Quote from: c4ooo on August 17, 2017, 02:15:48 PMQuote from: Juju on August 17, 2017, 05:22:51 AMYep. In a float, the first byte is almost always a signed exponent, so as long as it is >=0 its an integer (unless I got something mixed up). This should be useful if someone does the challenge in assembly.
Depending of the language you use, it is possible to check if your integer is an integer. As in, you can cast your float into an int, if it didn't lost information it's an integer.
thats not true, because the mantissa (other part of the float) is a fraction part: (1/16 + 1/8)*2^3 is 1.5, but it still has a positive exponent.

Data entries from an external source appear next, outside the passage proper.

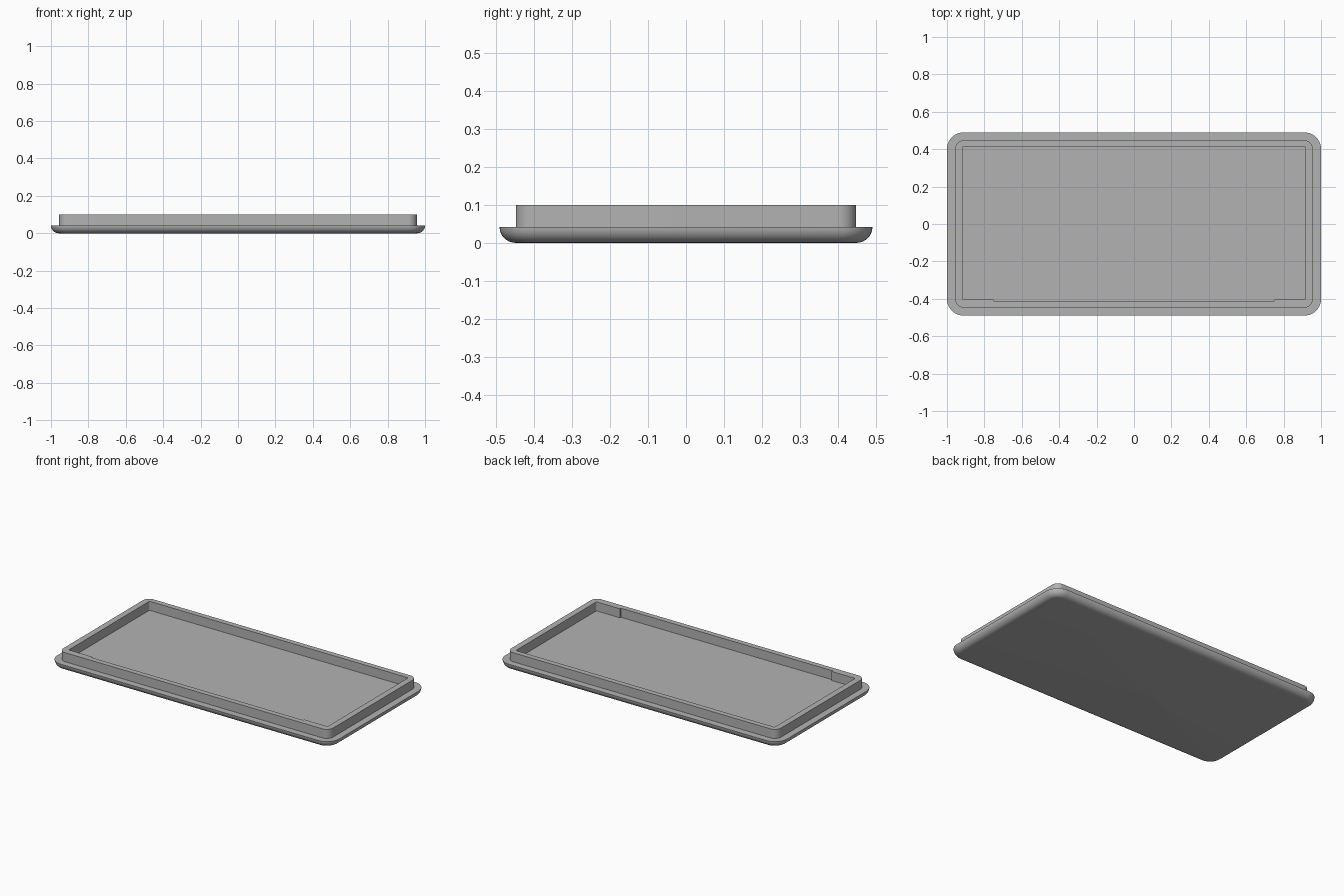
import bpy, bmesh
from math import sin, cos, pi, radians

if "Cube" in bpy.data.objects:
    bpy.data.objects.remove(bpy.data.objects["Cube"])

grey = bpy.data.materials.new("plain grey")
grey.use_nodes = True
grey.diffuse_color = (0.45, 0.45, 0.45, 1)
grey.node_tree.nodes["Principled BSDF"].inputs["Base Color"].default_value = grey.diffuse_color

CORNER_STEPS = 10
NOTCH_X = 0.75


def ring(bm, x, front, back, radius, z, notch=0.0):
    """Rounded rectangle; the middle of its front side steps out by notch."""
    pts = []
    corners = [(x, back, 0), (-x, back, 1), (-x, front, 2), (x, front, 3)]
    for cx, cy, quarter in corners:
        ox = cx - radius if cx > 0 else cx + radius
        oy = cy - radius if cy > 0 else cy + radius
        for i in range(CORNER_STEPS + 1):
            a = (quarter + i / CORNER_STEPS) * pi / 2
            pts.append((ox + radius * cos(a), oy + radius * sin(a)))
        if quarter == 2:
            for nx, ny in ((-NOTCH_X, front), (-NOTCH_X, front - notch),
                           (NOTCH_X, front - notch), (NOTCH_X, front)):
                pts.append((nx, ny))
    return [bm.verts.new((px, py, z)) for px, py in pts]


def loft(name, sections, capped):
    bm = bmesh.new()
    rings = [ring(bm, *s) for s in sections]
    for low, high in zip(rings, rings[1:]):
        for i in range(len(low)):
            j = (i + 1) % len(low)
            bm.faces.new((low[i], low[j], high[j], high[i]))
    if capped:
        bm.faces.new(rings[0][::-1])
        bm.faces.new(rings[-1])
    bmesh.ops.remove_doubles(bm, verts=bm.verts, dist=0.0001)
    mesh = bpy.data.meshes.new(name)
    bm.to_mesh(mesh)
    bm.free()
    mesh.materials.append(grey)
    obj = bpy.data.objects.new(name, mesh)
    bpy.context.collection.objects.link(obj)
    bpy.ops.object.select_all(action="DESELECT")
    obj.select_set(True)
    bpy.context.view_layer.objects.active = obj
    bpy.ops.object.shade_smooth_by_angle(angle=radians(30))
    return obj


# Base plate with a rounded lower edge
H = 0.042
plate = []
for k in range(9):
    a = k / 8 * pi / 2
    inset = H * (1 - sin(a))
    plate.append((1 - inset, -0.49 + inset, 0.49 - inset, 0.09 - inset, H * (1 - cos(a))))
loft("base_plate", plate, True)

# Raised rim wall, thinner along the middle of the front
TOP = 0.1
loft("rim_wall", [
    (0.956, -0.447, 0.447, 0.045, H),
    (0.956, -0.447, 0.447, 0.045, TOP),
    (0.917, -0.403, 0.413, 0.006, TOP, 0.01),
    (0.917, -0.403, 0.413, 0.006, H, 0.01),
], False)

Instead you could check if the mantissa is clone enough to zero: if its smaller than 0.00001 for example is probably an integer. I think most is_integer() functions will work this way.
My solution actually uses this:

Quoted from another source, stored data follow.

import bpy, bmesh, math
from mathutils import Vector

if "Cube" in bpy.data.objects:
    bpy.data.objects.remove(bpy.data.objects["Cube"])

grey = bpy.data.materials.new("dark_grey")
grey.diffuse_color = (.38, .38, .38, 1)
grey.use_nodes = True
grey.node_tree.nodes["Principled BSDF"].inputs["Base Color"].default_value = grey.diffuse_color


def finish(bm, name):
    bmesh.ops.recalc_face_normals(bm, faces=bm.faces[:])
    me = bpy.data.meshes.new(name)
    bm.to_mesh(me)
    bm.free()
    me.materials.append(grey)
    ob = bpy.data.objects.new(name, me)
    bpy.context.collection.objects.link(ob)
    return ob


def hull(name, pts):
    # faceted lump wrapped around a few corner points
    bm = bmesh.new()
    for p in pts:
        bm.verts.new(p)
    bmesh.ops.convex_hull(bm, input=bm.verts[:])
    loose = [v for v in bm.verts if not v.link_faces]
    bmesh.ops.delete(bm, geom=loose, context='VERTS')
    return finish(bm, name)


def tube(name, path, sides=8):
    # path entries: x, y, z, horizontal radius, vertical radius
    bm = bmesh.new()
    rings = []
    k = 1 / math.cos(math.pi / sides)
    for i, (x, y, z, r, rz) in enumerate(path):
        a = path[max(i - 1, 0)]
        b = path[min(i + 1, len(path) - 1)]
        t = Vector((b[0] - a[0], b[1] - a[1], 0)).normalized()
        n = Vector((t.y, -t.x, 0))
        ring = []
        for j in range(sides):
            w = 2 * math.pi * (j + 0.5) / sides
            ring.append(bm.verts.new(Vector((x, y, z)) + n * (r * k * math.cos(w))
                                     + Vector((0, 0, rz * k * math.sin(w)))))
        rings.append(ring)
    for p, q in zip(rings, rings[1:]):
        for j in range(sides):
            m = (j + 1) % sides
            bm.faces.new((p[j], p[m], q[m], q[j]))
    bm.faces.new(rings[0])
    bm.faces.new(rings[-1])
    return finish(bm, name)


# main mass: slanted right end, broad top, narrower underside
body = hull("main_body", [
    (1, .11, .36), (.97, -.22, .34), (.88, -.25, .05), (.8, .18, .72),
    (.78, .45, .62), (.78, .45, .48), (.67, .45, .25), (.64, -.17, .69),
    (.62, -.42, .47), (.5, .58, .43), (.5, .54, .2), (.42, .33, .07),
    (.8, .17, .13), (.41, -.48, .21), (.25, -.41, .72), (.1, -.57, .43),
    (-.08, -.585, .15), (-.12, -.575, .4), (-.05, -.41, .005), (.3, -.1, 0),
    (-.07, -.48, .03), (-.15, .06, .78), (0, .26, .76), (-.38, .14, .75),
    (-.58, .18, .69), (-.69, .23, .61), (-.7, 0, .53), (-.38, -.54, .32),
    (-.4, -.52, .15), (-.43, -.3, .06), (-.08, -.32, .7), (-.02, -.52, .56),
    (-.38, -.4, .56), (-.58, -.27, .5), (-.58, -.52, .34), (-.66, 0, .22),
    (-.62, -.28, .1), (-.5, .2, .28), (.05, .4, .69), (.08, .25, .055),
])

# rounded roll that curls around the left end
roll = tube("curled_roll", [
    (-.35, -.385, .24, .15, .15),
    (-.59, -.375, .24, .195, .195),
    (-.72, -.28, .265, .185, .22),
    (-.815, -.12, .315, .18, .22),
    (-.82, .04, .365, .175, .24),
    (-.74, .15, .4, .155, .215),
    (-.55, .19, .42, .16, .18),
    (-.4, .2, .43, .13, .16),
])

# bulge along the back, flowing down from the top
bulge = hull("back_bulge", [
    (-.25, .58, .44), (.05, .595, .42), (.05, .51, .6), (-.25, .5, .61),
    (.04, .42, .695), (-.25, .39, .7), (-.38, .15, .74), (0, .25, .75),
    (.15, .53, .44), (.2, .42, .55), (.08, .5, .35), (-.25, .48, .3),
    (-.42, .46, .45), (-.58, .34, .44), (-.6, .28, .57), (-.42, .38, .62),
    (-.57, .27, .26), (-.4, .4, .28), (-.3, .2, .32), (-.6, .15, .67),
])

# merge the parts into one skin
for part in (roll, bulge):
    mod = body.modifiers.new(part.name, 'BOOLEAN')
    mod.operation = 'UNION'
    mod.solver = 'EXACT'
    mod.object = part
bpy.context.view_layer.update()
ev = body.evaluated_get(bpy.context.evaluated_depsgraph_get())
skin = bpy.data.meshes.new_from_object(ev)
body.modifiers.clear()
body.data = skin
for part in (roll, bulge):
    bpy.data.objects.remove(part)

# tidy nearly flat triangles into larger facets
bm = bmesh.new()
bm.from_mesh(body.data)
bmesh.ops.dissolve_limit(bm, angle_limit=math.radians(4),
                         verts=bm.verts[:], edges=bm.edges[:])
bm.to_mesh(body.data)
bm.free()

#define mainImage(O, U)O+=sign(fract(length(U-.5)))
O is the output color, U is the input coodinate plus 0.5. length() is just sqrt(U.x*U.x + U.y*U.y).

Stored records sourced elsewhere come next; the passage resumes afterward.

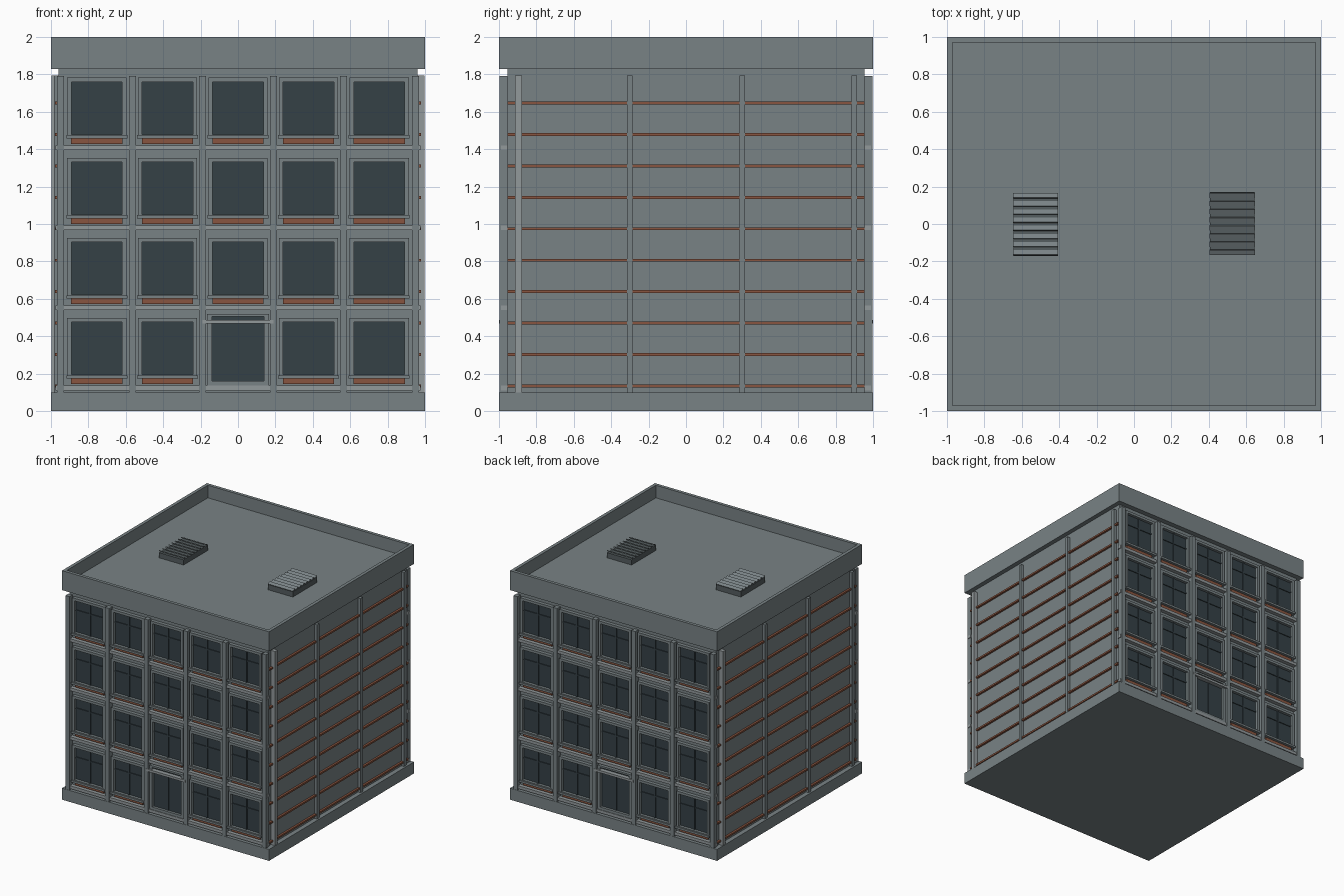
import bpy, bmesh
from mathutils import Matrix, Vector

if "Cube" in bpy.data.objects:
    bpy.data.objects.remove(bpy.data.objects["Cube"])


def material(name, rgb):
    m = bpy.data.materials.new(name)
    m.diffuse_color = (*rgb, 1)
    m.use_nodes = True
    m.node_tree.nodes["Principled BSDF"].inputs["Base Color"].default_value = m.diffuse_color
    return m


WALL = material("wall_grey", (0.19, 0.225, 0.235))
TRIM = material("trim_grey", (0.29, 0.32, 0.33))
GLASS = material("dark_glass", (0.035, 0.052, 0.062))
ACCENT = material("terracotta", (0.25, 0.09, 0.05))
VENT = material("vent_grey", (0.09, 0.11, 0.115))


def part(name, boxes, mat, twin=False):
    """One object from boxes (x0,x1,y0,y1,z0,z1[,tilt]); twin repeats it turned 180 degrees."""
    bm = bmesh.new()
    for b in boxes:
        lo, hi = Vector(b[0:6:2]), Vector(b[1:6:2])
        m = Matrix.Translation((lo + hi) / 2)
        if len(b) > 6:
            m = m @ Matrix.Rotation(b[6], 4, 'X')
        bmesh.ops.create_cube(bm, size=1, matrix=m @ Matrix.Diagonal((*(hi - lo), 1)))
    me = bpy.data.meshes.new(name)
    bm.to_mesh(me)
    bm.free()
    me.materials.append(mat)
    for i in range(2 if twin else 1):
        ob = bpy.data.objects.new(name if i == 0 else name + "_opposite", me)
        ob.rotation_euler.z = i * 3.14159265
        bpy.context.collection.objects.link(ob)
    return ob


def ring(x0, x1, z0, z1, t, y0, y1):
    """Four bars around an opening."""
    return [(x0, x0 + t, y0, y1, z0, z1), (x1 - t, x1, y0, y1, z0, z1),
            (x0 + t, x1 - t, y0, y1, z0, z0 + t), (x0 + t, x1 - t, y0, y1, z1 - t, z1)]


# Main masses
part("base_plinth", [(-1, 1, -1, 1, 0, 0.1)], WALL)
part("main_walls", [(-0.96, 0.96, -0.955, 0.955, 0.1, 1.83)], WALL)

# Roof slab with recessed parapet
bm = bmesh.new()
bmesh.ops.create_cube(bm, size=1, matrix=Matrix.Translation((0, 0, 1.915)) @ Matrix.Diagonal((2, 2, 0.17, 1)))
top = max(bm.faces, key=lambda f: f.calc_center_median().z)
bmesh.ops.inset_region(bm, faces=[top], thickness=0.04)
well = bmesh.ops.extrude_discrete_faces(bm, faces=[top])["faces"][0]
bmesh.ops.translate(bm, verts=well.verts, vec=(0, 0, -0.11))
me = bpy.data.meshes.new("roof_parapet")
bm.to_mesh(me)
bm.free()
me.materials.append(WALL)
bpy.context.collection.objects.link(bpy.data.objects.new("roof_parapet", me))

# Window facade, front and back
columns = (-0.755, -0.3775, 0, 0.3775, 0.755)
floors = [0.123 + 0.428 * i for i in range(4)]
frames, sills, panes, bars, panels = [], [], [], [], []
for i, z in enumerate(floors):
    for x in columns:
        if i == 0 and x == 0:
            continue
        frames += ring(x - 0.158, x + 0.158, z + 0.05, z + 0.375, 0.022, -0.985, -0.955)
        sills.append((x - 0.163, x + 0.163, -0.995, -0.955, z + 0.05, z + 0.068))
        panes.append((x - 0.137, x + 0.137, -0.96, -0.95, z + 0.07, z + 0.355))
        bars += [(x - 0.007, x + 0.007, -0.968, -0.955, z + 0.072, z + 0.353),
                 (x - 0.136, x + 0.136, -0.967, -0.955, z + 0.255, z + 0.267)]
        panels.append((x - 0.137, x + 0.137, -0.972, -0.955, z + 0.022, z + 0.05))
part("window_frames", frames, WALL, True)
part("window_sills", sills, WALL, True)
part("window_glass", panes, GLASS, True)
part("window_bars", bars, GLASS, True)
part("window_panels", panels, ACCENT, True)
part("facade_pilasters", [(s * x - 0.019, s * x + 0.019, -0.998, -0.955, 0.1, 1.79)
                          for x in (0.19, 0.565, 0.95) for s in (-1, 1)], WALL, True)
part("floor_bands", [(-0.975, 0.975, -0.99, -0.955, z - 0.012, z + 0.014) for z in floors], TRIM, True)

# Entrance
part("door_frame", [(-0.165, -0.14, -0.985, -0.955, 0.135, 0.51), (0.14, 0.165, -0.985, -0.955, 0.135, 0.51),
                    (-0.165, 0.165, -0.985, -0.955, 0.505, 0.52),
                    (-0.14, 0.14, -0.985, -0.955, 0.135, 0.16)], WALL, True)
part("door_glass", [(-0.14, 0.14, -0.962, -0.95, 0.16, 0.506)], GLASS, True)
part("door_mullion", [(-0.005, 0.005, -0.968, -0.955, 0.16, 0.47)], GLASS, True)
part("door_canopy", [(-0.19, 0.19, -1, -0.955, 0.467, 0.487)], TRIM, True)

# Side walls: thin coloured courses, posts and a downpipe
part("side_courses", [(0.955, 0.978, -0.955, 0.955, 0.127 + 0.168 * i, 0.142 + 0.168 * i)
                      for i in range(10)], ACCENT, True)
part("side_posts", [(0.955, 0.985, y - 0.015, y + 0.015, 0.1, 1.795) for y in (-0.3, 0.3, 0.9)], WALL, True)
part("side_downpipe", [(0.955, 0.998, -0.915, -0.878, 0.1, 1.795)], TRIM, True)

# Roof vents with tilted slats
part("roof_vent_box", [(0.407, 0.645, -0.165, 0.17, 1.885, 1.935)], VENT, True)
part("roof_vent_slats", [(0.405, 0.647, -0.165 + 0.0435 * i, -0.137 + 0.0435 * i, 1.94, 1.948, 0.5)
                         for i in range(8)], WALL, True)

fract takes the fraction part of the float (the mantissa). Sign(x) returns -1 if x < 0, 0 if x == 0 and 1 if x >0. I think the sign function internally also compares x to some small value.